The sustainability team approached the Municipality of Middelburg with the request to support the initiative of energy-sustainability, in addition to contributing to the costs of a technical advisor and the information evenings. Especially at an early stage, a relatively small contribution can give this kind of initiative a crucial boost. Inspired by this request, the municipality has made available a modest subsidy scheme under which Owners’ Associations can ask for a contribution of 50% of their initial research costs, up to a maximum of € 1,500. In return, an Owners’ Association will be closely monitored and experiences will be shared so as to serve as inspiration for other Associations and the SHIFFT network and to further spread the energy created by co-creation!
Ron Bielok (77) lives on the first floor with his wife Wilma. “Off Russian gas – we should have done that back in 2014! We need to be much more independent from rogue states. My energy contract will expire soon. I always choose a green energy supplier through auctions held by the Consumers’ Association. Now I will have to swallow; the prices have risen enormously. That makes it more interesting to invest in sustainable measures for your home. I hope that this can be done collectively. Individually you have far fewer options and less environmental gain. The input of the independent energy advisor at the meeting gave me confidence. I’m not committing yet; you’re talking about a large amount of money. I hope the municipality does something more to make it financially attractive.”

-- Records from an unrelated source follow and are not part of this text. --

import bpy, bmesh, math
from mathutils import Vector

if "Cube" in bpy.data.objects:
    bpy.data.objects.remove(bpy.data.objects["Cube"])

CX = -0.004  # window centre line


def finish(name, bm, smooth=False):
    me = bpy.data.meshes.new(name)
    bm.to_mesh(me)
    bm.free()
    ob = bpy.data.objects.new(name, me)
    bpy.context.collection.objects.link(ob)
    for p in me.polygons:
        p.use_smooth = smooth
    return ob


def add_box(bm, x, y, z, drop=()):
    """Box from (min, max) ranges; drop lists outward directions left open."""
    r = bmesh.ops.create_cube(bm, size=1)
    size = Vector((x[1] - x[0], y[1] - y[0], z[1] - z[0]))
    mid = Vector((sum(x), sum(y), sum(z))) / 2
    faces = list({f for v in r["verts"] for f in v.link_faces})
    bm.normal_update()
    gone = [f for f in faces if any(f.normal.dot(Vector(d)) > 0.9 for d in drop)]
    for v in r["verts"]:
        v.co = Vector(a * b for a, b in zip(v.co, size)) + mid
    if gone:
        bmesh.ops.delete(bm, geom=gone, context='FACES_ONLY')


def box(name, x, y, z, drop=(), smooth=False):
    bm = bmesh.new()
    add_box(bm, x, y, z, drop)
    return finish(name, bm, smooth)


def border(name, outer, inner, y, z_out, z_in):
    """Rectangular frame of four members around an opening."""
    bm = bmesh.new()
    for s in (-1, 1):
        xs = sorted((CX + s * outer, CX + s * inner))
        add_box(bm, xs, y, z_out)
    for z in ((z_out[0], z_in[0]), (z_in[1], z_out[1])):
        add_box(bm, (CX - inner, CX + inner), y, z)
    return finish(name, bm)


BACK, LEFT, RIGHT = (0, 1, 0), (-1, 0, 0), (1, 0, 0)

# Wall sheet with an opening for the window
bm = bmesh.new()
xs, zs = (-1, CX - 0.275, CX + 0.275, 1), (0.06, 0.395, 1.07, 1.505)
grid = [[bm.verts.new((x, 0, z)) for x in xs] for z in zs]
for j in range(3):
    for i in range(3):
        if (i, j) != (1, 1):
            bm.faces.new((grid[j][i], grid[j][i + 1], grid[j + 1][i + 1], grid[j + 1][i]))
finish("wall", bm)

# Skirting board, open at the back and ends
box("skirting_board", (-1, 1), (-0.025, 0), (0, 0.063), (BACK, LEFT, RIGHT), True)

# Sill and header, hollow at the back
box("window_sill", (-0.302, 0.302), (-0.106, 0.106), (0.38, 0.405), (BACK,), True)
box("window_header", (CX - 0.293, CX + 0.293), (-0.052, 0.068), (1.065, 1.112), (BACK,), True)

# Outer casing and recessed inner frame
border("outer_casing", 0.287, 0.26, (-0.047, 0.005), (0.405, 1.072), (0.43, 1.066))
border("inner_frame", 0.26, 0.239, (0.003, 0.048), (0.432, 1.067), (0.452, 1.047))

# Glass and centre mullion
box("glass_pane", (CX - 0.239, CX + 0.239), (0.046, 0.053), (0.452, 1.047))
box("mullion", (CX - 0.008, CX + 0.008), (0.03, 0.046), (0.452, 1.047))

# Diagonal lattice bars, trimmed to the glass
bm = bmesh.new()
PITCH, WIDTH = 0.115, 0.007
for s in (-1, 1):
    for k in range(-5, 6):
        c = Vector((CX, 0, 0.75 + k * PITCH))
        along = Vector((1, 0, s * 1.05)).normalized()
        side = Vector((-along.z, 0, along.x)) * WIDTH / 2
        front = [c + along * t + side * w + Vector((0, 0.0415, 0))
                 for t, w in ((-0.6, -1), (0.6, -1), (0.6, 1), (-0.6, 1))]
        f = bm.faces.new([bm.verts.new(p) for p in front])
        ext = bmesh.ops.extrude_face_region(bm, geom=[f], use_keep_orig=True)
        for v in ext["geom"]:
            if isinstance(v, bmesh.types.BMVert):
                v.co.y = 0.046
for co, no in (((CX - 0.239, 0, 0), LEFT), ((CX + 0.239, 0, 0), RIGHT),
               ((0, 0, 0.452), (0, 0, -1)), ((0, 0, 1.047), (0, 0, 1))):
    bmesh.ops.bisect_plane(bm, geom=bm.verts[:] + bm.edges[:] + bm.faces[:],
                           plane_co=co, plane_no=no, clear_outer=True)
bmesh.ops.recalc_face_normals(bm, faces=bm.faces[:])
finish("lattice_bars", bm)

Marlies van der Stoel (74) is surprised that there are still gas connections in the Rittenburg apartments completed in 2017 or 2018. “Time for action now. I found the information meeting of the VVE very informative. The difficulty is that everyone has to participate in order to make such an effort really successful. If everyone joins, I certainly won’t be a spoilsport. I live in the smallest apartment and already cook on induction. I don’t think I’ll live to see the payback. It’s more a decision based on principle, with the environment for my grandchildren in mind and, therefore, also that of all future generations. I don’t get stressed out about any demolition and mess in the house: my late husband was an avid handyman.”